• [Instructions to follow]: Return all lines of the listing below that carry the word "name".

[Data — start]

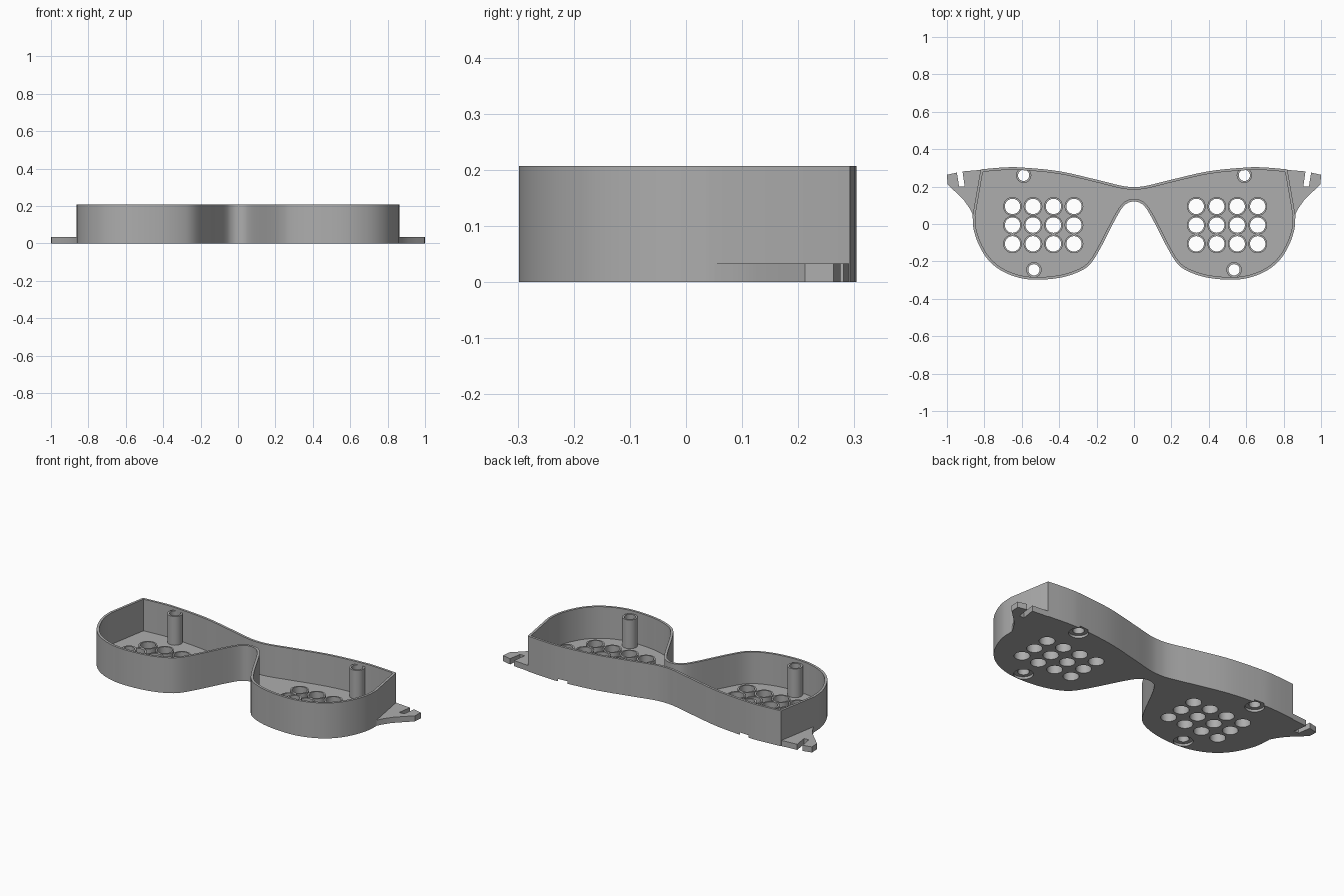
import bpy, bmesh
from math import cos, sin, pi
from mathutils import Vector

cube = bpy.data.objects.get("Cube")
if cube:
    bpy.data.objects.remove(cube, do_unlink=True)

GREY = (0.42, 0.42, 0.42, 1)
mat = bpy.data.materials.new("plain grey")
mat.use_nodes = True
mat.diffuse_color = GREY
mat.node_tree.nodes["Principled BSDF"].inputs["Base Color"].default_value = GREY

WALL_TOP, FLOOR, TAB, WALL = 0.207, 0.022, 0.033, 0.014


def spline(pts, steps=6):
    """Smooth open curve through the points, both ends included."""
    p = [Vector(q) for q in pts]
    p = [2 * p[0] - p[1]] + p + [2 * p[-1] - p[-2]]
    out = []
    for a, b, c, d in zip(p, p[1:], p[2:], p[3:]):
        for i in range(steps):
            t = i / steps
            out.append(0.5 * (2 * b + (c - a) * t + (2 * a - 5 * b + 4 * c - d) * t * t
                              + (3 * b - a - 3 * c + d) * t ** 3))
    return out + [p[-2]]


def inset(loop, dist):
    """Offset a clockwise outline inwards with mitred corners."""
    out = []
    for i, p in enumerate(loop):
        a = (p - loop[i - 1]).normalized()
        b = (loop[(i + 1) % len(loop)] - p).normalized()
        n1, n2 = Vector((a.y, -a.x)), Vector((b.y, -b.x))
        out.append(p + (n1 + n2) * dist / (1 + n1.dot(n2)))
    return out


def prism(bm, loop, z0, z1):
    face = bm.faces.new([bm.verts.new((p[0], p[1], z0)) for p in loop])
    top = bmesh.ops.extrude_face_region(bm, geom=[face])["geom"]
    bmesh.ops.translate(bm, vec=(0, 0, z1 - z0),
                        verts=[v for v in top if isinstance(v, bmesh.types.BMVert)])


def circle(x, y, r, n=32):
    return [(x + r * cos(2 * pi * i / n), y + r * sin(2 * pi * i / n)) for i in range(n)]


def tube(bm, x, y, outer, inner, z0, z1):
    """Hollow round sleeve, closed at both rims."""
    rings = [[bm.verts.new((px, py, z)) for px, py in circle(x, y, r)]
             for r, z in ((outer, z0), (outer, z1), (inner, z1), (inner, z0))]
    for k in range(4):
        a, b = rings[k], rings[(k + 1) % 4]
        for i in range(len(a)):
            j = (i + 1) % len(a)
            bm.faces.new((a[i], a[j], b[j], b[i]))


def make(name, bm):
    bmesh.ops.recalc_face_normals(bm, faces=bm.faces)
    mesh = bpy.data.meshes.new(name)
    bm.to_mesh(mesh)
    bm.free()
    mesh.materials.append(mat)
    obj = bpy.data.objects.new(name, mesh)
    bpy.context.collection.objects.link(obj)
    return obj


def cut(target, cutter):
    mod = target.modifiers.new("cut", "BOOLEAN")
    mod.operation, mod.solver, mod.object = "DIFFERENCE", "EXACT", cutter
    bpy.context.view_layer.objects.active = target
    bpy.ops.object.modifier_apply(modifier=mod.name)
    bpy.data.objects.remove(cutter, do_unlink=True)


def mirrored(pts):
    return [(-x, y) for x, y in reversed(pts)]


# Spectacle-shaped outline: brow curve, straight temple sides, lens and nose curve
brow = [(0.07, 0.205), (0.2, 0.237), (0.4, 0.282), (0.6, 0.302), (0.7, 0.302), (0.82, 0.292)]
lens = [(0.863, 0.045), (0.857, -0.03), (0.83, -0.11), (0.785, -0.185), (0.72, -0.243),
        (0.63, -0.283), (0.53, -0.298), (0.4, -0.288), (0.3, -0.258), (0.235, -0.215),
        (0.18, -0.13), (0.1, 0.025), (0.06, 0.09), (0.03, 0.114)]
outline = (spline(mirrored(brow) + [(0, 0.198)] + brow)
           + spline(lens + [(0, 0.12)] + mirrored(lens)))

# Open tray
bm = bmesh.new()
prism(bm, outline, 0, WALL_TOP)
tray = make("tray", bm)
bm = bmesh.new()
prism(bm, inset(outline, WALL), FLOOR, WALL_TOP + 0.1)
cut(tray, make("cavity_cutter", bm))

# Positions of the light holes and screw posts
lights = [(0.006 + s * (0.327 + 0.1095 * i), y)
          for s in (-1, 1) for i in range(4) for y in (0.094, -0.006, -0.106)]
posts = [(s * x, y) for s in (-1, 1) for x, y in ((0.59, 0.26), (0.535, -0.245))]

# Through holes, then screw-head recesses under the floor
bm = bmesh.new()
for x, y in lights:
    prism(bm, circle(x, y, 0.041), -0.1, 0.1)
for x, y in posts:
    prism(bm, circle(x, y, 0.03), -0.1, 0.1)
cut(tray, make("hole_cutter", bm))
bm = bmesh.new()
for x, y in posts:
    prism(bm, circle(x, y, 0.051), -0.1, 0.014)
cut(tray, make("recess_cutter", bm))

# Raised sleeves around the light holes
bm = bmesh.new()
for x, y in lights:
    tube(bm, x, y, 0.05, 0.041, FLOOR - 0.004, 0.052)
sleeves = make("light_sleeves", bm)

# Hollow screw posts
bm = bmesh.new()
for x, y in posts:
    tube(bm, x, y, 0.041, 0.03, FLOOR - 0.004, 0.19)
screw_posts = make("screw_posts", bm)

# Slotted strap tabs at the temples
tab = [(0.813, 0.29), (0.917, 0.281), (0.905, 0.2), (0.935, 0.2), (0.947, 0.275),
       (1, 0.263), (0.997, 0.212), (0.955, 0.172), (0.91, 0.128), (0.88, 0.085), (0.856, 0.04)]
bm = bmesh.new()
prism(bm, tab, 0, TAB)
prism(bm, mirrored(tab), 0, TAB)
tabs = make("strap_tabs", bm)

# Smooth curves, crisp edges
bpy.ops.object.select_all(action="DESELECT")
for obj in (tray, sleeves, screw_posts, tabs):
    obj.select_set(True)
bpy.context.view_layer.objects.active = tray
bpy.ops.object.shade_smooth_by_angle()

[Data — finish]

• [Response]:
def make(name, bm):
    mesh = bpy.data.meshes.new(name)
    obj = bpy.data.objects.new(name, mesh)
    bpy.ops.object.modifier_apply(modifier=mod.name)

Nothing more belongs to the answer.